Material supplied:
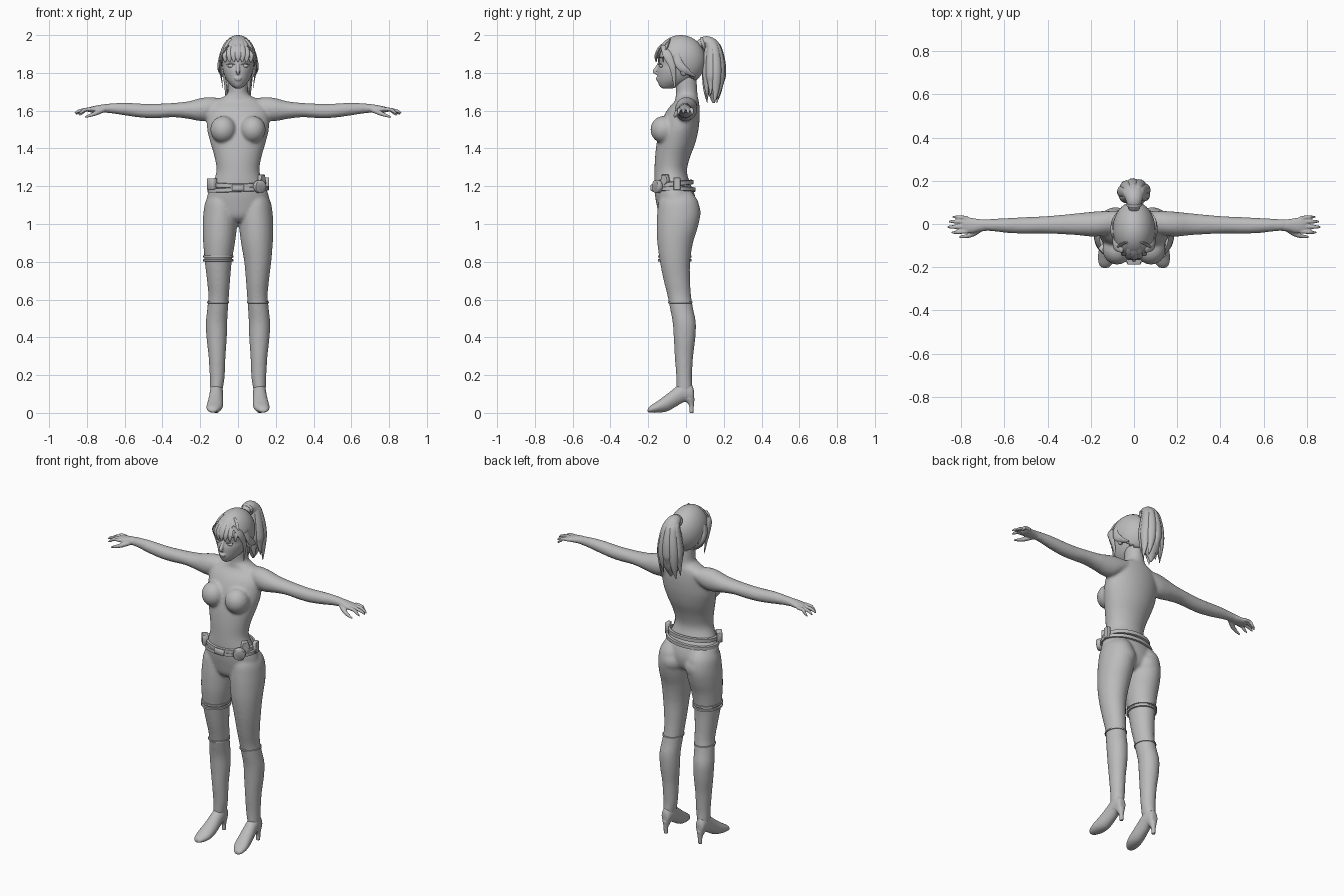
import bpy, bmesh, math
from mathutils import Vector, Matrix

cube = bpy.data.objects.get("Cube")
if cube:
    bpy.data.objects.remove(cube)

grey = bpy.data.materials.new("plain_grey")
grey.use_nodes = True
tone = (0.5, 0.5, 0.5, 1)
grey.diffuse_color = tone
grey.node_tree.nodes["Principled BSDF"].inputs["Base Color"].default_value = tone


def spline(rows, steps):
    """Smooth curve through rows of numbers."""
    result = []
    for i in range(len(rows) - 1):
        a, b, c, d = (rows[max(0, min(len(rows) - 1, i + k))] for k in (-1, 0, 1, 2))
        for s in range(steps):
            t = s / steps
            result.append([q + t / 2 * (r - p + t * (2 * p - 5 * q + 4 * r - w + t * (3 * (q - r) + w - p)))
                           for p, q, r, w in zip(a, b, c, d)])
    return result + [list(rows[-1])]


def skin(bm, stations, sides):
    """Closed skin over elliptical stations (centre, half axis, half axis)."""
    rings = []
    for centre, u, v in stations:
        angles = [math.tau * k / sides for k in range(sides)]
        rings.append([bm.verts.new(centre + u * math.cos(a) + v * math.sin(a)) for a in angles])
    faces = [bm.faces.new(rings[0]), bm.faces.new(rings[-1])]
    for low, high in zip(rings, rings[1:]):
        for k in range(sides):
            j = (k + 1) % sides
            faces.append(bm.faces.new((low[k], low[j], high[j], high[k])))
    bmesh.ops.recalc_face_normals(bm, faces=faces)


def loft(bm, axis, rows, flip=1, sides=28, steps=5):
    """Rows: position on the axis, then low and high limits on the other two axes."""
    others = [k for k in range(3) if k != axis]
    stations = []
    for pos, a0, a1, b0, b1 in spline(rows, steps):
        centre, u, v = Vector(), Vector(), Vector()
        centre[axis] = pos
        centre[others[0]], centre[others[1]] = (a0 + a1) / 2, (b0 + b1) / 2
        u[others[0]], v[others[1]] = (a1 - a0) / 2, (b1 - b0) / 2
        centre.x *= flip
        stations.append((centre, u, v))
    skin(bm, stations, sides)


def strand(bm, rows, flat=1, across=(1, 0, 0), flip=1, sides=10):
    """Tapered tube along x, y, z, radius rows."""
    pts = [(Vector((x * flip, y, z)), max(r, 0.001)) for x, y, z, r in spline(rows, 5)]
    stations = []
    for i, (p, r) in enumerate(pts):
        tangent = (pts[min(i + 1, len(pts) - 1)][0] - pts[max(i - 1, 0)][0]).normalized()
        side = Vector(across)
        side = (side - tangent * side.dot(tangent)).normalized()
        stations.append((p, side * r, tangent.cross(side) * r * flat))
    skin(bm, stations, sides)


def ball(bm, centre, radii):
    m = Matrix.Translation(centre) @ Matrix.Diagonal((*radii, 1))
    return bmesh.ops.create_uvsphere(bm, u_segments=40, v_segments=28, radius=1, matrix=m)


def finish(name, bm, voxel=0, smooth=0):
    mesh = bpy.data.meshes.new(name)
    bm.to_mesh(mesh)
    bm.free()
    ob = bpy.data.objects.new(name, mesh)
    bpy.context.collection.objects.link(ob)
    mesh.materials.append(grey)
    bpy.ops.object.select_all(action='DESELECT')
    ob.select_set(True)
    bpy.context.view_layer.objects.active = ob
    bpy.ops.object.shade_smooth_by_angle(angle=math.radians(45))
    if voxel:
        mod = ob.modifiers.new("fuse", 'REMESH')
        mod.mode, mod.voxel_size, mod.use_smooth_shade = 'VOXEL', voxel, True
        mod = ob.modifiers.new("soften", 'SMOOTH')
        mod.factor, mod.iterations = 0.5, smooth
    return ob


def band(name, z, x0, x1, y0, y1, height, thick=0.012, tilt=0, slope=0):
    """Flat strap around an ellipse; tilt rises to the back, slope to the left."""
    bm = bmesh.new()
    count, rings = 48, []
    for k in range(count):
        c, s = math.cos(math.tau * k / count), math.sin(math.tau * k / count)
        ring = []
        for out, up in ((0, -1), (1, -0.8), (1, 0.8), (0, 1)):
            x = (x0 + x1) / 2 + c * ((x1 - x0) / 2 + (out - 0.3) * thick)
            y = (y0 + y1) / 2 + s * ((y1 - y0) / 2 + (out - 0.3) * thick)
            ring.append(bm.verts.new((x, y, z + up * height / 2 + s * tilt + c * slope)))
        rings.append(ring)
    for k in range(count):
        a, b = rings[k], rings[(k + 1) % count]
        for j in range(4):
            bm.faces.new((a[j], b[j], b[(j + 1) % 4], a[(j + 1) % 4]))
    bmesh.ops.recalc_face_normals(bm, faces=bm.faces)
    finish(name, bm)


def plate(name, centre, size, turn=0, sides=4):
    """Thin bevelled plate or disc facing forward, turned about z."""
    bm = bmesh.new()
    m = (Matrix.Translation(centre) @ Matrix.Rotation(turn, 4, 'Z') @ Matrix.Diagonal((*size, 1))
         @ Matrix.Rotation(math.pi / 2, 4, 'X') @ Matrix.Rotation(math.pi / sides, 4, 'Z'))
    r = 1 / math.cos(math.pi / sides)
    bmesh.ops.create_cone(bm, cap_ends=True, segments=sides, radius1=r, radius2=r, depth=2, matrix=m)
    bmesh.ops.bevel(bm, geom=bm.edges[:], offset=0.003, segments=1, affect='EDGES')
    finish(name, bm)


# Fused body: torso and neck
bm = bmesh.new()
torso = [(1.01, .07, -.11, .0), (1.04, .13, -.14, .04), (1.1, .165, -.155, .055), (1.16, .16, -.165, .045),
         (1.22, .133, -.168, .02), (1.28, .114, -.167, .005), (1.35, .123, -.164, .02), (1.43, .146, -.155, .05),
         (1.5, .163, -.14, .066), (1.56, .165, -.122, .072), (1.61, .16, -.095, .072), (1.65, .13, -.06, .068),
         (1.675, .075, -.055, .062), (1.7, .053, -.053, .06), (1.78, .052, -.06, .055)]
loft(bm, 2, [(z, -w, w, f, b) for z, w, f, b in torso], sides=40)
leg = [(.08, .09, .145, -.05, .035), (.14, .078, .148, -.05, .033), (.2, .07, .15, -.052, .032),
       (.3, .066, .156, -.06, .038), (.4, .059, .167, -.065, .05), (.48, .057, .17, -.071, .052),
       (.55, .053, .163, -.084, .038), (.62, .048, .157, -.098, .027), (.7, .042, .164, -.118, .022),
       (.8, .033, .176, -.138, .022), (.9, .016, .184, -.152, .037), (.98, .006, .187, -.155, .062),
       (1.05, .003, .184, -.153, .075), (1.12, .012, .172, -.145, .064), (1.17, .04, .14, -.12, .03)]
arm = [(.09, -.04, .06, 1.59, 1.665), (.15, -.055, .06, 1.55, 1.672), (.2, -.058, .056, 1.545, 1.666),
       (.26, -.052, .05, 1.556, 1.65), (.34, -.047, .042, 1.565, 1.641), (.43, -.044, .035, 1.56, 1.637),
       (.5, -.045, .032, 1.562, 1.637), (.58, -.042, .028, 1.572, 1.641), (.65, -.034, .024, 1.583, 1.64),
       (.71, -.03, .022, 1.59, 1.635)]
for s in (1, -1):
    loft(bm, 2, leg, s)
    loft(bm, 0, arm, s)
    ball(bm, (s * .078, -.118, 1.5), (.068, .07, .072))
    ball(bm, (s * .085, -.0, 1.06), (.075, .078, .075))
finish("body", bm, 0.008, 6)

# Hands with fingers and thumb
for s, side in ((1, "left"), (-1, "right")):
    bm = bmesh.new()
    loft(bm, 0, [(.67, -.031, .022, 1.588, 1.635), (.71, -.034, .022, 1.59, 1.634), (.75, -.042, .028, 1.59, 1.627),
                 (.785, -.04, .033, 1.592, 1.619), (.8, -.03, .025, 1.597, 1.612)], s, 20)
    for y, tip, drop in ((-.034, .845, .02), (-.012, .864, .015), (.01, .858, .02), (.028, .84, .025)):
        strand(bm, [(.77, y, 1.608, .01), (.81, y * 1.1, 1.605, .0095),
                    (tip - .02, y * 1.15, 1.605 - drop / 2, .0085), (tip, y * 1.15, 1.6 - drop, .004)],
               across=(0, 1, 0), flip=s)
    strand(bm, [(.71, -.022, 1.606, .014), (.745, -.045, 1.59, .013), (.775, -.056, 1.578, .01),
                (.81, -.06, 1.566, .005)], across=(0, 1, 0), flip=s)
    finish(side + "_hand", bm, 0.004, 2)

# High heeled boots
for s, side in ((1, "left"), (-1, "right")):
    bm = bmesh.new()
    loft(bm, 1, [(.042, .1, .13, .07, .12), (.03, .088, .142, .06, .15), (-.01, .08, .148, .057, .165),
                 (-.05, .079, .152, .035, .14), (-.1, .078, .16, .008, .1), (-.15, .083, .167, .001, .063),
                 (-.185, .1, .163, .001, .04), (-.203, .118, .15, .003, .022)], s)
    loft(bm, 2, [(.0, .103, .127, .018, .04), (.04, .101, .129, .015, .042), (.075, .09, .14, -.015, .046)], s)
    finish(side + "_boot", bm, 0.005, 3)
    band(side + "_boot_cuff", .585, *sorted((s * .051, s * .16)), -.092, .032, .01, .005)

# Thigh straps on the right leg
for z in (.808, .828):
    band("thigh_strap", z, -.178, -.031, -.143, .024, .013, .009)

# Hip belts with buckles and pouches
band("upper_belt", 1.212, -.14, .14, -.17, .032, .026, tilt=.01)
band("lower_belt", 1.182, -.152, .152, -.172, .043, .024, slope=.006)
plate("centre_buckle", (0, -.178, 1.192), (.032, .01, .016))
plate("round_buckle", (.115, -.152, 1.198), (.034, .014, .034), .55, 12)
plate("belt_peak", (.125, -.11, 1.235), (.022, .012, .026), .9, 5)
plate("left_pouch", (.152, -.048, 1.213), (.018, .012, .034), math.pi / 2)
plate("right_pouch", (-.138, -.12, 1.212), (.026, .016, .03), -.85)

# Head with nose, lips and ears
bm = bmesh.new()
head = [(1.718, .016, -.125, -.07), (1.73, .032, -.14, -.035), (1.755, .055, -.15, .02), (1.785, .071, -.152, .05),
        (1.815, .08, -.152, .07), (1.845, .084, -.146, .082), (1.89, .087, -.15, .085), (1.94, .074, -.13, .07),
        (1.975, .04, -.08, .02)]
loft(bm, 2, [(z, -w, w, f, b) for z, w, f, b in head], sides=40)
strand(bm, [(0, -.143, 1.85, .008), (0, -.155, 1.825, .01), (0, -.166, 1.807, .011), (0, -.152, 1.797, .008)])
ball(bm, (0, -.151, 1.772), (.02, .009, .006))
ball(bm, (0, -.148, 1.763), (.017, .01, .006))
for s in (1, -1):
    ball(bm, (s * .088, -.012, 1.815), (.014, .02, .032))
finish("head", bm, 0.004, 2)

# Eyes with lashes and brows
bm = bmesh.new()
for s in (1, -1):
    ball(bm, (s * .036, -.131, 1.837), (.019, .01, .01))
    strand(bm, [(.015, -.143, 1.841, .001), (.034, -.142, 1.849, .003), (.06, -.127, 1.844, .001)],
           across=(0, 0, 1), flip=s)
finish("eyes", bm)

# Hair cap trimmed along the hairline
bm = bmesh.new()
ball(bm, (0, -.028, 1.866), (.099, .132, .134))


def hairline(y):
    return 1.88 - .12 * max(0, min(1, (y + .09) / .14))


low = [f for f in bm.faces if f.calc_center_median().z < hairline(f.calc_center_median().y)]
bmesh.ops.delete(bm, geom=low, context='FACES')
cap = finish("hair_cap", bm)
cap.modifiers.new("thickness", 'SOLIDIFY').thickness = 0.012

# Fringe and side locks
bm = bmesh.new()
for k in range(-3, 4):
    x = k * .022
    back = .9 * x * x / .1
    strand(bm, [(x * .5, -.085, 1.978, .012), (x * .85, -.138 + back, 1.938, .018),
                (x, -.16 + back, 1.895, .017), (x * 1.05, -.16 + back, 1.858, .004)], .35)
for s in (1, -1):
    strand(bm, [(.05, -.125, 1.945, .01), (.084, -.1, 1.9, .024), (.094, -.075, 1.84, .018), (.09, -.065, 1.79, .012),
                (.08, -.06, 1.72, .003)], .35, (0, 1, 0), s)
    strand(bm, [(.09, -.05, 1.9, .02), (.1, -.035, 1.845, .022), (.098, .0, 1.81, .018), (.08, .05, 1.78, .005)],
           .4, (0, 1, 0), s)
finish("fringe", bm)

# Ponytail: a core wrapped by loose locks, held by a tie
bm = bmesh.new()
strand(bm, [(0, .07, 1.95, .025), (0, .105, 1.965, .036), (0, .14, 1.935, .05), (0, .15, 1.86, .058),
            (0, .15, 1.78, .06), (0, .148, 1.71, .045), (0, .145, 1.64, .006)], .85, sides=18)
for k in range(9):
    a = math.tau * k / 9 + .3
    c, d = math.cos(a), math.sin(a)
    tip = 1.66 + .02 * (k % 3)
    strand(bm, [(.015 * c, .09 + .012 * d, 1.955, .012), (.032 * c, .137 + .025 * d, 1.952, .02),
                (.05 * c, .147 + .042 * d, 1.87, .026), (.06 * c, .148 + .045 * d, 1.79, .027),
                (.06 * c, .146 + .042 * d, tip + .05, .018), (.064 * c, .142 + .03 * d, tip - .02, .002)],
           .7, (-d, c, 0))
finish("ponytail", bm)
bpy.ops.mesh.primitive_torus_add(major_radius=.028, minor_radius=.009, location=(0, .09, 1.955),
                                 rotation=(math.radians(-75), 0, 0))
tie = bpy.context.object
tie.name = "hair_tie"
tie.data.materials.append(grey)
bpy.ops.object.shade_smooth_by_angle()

---

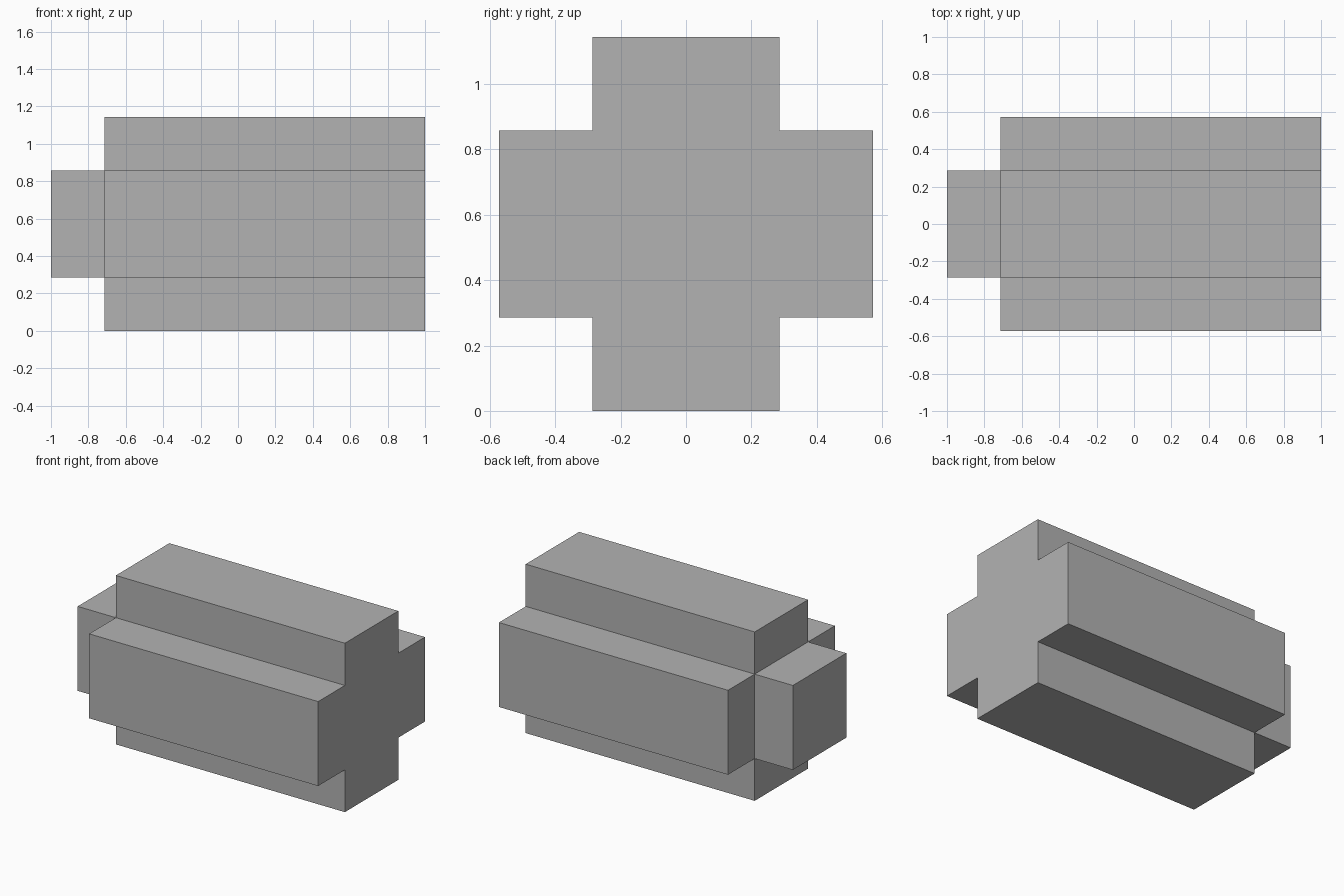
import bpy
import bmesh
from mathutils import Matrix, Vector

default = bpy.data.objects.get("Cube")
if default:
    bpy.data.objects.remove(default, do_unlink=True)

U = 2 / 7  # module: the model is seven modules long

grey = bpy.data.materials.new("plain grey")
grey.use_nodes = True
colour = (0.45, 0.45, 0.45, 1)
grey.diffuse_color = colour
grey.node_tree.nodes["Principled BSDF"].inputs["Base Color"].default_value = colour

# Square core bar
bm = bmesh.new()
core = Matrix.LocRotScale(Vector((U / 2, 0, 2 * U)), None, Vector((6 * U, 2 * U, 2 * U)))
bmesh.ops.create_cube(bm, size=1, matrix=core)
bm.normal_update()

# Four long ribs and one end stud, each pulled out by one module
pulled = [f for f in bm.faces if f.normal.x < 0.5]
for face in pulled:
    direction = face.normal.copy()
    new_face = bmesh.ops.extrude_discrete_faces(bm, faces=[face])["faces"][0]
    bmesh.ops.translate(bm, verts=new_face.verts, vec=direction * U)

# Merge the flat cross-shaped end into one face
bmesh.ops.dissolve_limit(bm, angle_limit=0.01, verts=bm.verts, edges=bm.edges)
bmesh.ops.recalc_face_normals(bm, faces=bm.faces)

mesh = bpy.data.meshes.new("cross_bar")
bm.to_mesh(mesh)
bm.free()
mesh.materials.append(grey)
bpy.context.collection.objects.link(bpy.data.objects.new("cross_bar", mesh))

What you are asked to do:
Count the lines in the entries above that include the string "stations", then give only that figure.

Result:
9